These are not postcards
Burning of Island Queen
THE DESTRUCTION OF THE 2ND ISLAND QUEEN
In September of 1947 the Island Queen was sent upriver to Pittsburgh to do some tramping because business had been slow that year and the company needed to make up some revenue. She made four stops on the way to Pittsburgh one of which was Steubenville, where she refilled her oil tanks with 31,000 gallons. Upon arrival at Pittsburgh she tied up at the Monongahela River Wharf on the 6th of September. On September 9, 1947 at 1:16 p. m. Fred Dickow, the boat's chief engineer lit a welding torch while trying to repair a broken stanchion located just above one of the oil storage tanks. The explosion that followed killed 19 crewmembers and injured 18 others. The long and storied career of the steamboat and Coney Island was ended forever.
The non-postcard image below shows the Island Queen being pushed downstream to the scrap yard at New Eagle.
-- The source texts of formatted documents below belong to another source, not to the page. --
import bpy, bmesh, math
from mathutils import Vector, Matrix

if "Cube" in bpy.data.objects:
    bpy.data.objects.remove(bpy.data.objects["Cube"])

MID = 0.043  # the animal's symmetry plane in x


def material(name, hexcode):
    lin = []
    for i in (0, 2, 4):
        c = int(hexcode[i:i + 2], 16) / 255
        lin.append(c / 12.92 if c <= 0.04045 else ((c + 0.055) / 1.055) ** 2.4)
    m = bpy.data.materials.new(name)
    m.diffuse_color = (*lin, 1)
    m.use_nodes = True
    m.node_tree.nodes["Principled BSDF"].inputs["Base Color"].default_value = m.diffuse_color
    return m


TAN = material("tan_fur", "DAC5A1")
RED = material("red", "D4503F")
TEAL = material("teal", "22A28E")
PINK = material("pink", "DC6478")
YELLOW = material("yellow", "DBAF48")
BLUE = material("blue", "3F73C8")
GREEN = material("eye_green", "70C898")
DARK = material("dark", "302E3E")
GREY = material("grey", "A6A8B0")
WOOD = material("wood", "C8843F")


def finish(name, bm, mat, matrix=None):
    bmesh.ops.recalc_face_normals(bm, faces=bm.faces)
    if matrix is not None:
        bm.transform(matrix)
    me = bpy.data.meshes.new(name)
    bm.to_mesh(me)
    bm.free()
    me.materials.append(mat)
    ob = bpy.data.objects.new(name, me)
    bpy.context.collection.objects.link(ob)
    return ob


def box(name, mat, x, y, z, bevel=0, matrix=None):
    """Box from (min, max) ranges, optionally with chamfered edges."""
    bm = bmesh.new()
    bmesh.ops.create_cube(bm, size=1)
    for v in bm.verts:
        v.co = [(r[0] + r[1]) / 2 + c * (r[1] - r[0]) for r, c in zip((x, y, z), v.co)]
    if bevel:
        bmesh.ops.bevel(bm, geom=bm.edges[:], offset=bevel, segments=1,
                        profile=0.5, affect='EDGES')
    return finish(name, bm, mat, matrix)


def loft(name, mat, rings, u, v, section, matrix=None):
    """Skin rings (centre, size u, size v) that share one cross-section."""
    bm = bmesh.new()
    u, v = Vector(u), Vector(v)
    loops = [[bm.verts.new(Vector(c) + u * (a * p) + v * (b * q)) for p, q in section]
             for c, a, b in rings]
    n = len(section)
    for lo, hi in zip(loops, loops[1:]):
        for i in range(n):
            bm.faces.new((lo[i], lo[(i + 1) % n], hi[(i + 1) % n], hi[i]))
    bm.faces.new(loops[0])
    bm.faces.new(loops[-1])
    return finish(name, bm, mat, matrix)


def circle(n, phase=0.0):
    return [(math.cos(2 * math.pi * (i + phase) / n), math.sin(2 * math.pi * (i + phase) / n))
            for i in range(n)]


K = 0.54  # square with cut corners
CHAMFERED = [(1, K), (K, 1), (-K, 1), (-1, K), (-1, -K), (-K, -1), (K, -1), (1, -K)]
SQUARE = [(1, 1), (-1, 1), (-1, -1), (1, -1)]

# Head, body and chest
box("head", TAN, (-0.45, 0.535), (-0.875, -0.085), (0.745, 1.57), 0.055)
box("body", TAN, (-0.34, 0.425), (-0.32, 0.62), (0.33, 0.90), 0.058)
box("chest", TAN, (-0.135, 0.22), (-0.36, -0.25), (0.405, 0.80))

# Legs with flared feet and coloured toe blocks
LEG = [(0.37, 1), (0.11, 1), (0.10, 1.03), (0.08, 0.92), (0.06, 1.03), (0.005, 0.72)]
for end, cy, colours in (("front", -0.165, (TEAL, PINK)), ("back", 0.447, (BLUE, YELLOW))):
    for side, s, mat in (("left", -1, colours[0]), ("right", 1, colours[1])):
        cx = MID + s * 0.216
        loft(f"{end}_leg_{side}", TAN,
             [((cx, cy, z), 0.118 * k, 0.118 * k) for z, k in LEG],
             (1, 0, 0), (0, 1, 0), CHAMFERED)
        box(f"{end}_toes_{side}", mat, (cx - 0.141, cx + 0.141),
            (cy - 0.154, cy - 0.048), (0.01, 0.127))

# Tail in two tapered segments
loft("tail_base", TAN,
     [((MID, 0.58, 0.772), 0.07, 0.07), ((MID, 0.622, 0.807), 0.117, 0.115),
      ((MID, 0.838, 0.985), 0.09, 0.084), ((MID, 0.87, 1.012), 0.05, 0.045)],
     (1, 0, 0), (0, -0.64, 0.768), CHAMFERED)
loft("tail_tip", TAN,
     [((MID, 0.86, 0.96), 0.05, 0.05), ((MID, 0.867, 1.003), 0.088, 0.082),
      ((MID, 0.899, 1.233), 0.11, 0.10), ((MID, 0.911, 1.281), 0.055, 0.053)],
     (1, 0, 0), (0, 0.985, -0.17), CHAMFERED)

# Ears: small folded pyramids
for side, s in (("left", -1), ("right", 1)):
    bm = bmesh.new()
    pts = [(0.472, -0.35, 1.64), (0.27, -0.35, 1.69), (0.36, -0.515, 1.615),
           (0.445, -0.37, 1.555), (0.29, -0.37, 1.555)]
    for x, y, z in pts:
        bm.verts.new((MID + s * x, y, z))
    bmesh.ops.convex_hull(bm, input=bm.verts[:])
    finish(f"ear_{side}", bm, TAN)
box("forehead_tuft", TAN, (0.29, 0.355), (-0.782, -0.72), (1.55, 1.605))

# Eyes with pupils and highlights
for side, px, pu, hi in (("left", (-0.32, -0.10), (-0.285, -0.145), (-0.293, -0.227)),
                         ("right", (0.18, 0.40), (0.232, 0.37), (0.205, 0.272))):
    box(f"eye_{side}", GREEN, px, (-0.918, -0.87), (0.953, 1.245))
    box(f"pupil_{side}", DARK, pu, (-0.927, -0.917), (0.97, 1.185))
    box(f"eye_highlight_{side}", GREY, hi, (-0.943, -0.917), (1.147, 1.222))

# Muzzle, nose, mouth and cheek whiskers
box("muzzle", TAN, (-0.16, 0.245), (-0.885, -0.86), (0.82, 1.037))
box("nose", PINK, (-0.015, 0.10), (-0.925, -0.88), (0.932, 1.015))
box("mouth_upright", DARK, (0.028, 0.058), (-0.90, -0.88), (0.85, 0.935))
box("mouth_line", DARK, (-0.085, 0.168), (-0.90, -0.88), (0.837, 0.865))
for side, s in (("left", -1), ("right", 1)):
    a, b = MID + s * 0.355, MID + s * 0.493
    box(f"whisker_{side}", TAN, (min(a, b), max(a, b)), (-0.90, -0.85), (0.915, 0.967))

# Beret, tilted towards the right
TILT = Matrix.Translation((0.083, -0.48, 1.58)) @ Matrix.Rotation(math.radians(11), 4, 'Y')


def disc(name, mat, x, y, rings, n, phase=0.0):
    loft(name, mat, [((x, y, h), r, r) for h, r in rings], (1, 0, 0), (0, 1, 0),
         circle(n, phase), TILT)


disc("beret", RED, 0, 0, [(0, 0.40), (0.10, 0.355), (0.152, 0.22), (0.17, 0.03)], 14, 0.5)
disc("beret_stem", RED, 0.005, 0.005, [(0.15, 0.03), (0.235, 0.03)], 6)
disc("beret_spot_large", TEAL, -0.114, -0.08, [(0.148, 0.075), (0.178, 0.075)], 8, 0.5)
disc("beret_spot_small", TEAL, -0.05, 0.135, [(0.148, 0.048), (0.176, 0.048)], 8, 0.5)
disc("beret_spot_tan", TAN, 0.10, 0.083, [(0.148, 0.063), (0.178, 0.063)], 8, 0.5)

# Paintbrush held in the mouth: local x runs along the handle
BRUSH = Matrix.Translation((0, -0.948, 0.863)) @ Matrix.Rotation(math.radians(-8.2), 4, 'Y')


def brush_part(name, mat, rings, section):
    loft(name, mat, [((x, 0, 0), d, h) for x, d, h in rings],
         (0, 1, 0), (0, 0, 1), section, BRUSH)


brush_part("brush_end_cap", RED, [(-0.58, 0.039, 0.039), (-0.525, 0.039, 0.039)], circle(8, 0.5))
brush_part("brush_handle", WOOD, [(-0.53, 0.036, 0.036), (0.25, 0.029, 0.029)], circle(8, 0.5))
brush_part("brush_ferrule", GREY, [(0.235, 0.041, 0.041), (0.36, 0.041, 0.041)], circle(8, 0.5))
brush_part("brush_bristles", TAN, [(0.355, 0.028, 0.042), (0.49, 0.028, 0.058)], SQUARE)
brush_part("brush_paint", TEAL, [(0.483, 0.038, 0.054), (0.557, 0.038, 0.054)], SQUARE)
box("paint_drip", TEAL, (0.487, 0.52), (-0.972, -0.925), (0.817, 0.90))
The cartoon below was drawn for the Cincinnati Enquirer after the Queens destruction. It showed how the people of Cincinnati felt, great sadness.